◆ **Dataset**
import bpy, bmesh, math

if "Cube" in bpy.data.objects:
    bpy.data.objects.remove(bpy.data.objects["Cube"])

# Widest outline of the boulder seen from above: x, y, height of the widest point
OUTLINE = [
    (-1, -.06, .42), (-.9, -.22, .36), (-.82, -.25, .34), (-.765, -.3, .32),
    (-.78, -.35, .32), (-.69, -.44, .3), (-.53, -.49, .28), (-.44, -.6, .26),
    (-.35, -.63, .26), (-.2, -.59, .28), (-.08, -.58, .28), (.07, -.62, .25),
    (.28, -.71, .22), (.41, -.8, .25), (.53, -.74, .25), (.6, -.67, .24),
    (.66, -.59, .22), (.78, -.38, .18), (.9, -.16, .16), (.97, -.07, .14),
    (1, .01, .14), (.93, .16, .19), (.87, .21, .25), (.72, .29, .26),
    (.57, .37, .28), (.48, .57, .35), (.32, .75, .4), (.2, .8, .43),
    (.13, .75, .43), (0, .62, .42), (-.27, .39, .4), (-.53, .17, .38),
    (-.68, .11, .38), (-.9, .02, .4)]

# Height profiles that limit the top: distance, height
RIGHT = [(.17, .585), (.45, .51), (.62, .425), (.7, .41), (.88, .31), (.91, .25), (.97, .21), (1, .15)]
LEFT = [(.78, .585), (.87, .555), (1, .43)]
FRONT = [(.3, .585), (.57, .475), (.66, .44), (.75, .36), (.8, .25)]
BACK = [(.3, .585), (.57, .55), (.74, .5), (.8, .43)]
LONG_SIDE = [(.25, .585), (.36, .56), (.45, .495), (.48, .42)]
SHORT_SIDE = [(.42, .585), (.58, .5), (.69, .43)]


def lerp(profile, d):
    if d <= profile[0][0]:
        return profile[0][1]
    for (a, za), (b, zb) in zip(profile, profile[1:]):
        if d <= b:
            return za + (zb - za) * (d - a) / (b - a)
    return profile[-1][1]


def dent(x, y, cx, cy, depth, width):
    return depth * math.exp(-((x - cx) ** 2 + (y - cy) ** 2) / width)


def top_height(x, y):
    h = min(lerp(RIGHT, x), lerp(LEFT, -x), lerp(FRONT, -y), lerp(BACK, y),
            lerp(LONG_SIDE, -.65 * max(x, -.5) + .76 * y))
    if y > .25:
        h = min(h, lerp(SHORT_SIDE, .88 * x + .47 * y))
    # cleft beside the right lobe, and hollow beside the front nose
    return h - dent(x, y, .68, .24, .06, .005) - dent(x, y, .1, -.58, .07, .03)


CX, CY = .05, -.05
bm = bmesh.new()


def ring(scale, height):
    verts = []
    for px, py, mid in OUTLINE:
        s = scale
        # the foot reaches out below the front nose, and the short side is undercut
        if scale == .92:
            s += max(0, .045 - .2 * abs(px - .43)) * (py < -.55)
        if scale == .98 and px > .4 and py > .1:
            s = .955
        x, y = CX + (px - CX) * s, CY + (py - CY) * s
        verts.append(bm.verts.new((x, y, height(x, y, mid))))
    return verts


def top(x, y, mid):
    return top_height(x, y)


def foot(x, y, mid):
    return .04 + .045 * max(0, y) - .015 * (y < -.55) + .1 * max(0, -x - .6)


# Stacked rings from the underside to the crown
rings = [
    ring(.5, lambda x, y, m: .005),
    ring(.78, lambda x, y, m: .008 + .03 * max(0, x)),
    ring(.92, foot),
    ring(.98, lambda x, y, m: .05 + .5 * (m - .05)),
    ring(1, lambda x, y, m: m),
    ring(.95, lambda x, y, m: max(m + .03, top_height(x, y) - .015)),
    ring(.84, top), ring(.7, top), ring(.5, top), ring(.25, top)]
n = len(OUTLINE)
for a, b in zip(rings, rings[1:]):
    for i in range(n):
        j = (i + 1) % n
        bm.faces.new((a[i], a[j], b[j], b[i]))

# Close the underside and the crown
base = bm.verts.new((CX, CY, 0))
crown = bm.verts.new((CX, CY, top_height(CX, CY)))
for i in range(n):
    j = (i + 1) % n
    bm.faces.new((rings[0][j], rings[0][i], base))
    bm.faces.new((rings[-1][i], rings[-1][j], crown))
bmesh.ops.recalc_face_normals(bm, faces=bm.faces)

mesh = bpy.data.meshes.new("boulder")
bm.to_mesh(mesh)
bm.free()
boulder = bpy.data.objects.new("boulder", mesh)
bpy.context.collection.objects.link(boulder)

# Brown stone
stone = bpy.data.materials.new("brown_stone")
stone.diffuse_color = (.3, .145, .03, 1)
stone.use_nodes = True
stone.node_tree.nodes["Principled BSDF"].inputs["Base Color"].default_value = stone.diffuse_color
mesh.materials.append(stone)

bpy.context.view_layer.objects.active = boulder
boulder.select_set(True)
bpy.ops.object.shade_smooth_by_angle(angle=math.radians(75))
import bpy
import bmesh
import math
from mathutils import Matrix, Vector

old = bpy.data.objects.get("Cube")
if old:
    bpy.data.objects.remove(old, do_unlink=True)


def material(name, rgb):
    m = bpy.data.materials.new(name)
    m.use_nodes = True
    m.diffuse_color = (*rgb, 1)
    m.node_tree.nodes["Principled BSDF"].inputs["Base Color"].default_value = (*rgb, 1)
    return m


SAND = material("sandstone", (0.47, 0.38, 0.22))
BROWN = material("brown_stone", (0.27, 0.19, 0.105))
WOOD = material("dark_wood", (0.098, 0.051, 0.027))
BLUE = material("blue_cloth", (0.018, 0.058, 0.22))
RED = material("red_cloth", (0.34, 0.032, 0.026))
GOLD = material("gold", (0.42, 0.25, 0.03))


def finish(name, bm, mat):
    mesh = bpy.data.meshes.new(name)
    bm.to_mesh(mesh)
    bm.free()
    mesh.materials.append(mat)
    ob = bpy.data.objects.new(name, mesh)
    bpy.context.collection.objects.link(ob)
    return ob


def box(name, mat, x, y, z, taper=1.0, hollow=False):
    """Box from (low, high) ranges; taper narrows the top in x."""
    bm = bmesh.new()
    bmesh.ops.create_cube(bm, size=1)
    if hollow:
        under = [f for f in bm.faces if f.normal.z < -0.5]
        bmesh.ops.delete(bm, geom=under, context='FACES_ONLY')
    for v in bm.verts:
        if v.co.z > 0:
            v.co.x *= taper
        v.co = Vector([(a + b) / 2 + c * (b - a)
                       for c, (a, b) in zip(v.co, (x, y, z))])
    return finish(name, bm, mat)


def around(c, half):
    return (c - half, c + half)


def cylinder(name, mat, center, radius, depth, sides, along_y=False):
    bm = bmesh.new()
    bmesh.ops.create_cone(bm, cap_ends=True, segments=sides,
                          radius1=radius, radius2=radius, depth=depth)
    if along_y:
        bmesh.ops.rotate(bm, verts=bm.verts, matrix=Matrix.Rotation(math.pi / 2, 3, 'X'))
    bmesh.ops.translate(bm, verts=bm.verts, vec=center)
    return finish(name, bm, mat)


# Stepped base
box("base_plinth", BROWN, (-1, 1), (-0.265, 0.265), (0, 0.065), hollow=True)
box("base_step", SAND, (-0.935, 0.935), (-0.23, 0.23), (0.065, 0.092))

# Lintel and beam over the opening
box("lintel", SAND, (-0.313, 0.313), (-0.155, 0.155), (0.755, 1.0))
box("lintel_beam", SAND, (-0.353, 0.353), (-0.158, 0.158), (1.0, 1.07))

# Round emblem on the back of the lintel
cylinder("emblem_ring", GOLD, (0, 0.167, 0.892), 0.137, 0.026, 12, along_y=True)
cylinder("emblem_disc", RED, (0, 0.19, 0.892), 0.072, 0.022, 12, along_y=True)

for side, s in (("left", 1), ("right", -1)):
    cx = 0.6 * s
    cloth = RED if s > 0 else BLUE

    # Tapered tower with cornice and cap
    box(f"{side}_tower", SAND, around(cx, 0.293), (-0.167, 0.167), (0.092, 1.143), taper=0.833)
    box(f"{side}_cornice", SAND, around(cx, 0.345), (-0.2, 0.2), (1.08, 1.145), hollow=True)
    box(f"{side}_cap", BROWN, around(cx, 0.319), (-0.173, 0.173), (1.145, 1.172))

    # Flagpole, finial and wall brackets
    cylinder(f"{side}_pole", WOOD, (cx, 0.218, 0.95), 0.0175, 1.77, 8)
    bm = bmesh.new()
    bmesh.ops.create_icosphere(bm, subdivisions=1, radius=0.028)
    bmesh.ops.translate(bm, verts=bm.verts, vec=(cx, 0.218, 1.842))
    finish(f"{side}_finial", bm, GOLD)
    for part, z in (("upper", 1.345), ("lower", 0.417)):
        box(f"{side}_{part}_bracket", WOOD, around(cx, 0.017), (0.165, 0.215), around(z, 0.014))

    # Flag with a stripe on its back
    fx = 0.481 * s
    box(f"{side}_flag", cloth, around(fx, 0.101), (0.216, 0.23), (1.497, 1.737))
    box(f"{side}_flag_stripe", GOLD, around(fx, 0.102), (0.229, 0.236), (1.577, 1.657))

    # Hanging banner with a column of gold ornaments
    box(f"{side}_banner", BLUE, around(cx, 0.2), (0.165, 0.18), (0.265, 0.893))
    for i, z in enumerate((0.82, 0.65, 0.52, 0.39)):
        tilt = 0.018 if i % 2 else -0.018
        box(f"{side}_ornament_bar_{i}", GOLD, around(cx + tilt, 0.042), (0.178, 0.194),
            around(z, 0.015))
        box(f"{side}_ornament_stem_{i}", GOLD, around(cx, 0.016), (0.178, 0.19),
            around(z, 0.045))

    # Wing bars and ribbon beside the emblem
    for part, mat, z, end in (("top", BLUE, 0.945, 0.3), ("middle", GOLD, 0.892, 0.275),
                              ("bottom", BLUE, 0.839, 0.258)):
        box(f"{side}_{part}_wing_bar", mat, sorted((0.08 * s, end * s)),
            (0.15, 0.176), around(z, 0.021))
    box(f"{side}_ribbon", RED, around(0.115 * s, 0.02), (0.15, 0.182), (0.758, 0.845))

◆ **Assigned task**
All lines in the listing above from the line containing "bm.faces.new((a[i], a[j], b[j], b[i]))" to the line containing "# Brown stone", inclusive, should be retyped exactly; no other lines should appear.

◆ **Task result**
        bm.faces.new((a[i], a[j], b[j], b[i]))

# Close the underside and the crown
base = bm.verts.new((CX, CY, 0))
crown = bm.verts.new((CX, CY, top_height(CX, CY)))
for i in range(n):
    j = (i + 1) % n
    bm.faces.new((rings[0][j], rings[0][i], base))
    bm.faces.new((rings[-1][i], rings[-1][j], crown))
bmesh.ops.recalc_face_normals(bm, faces=bm.faces)

mesh = bpy.data.meshes.new("boulder")
bm.to_mesh(mesh)
bm.free()
boulder = bpy.data.objects.new("boulder", mesh)
bpy.context.collection.objects.link(boulder)

# Brown stone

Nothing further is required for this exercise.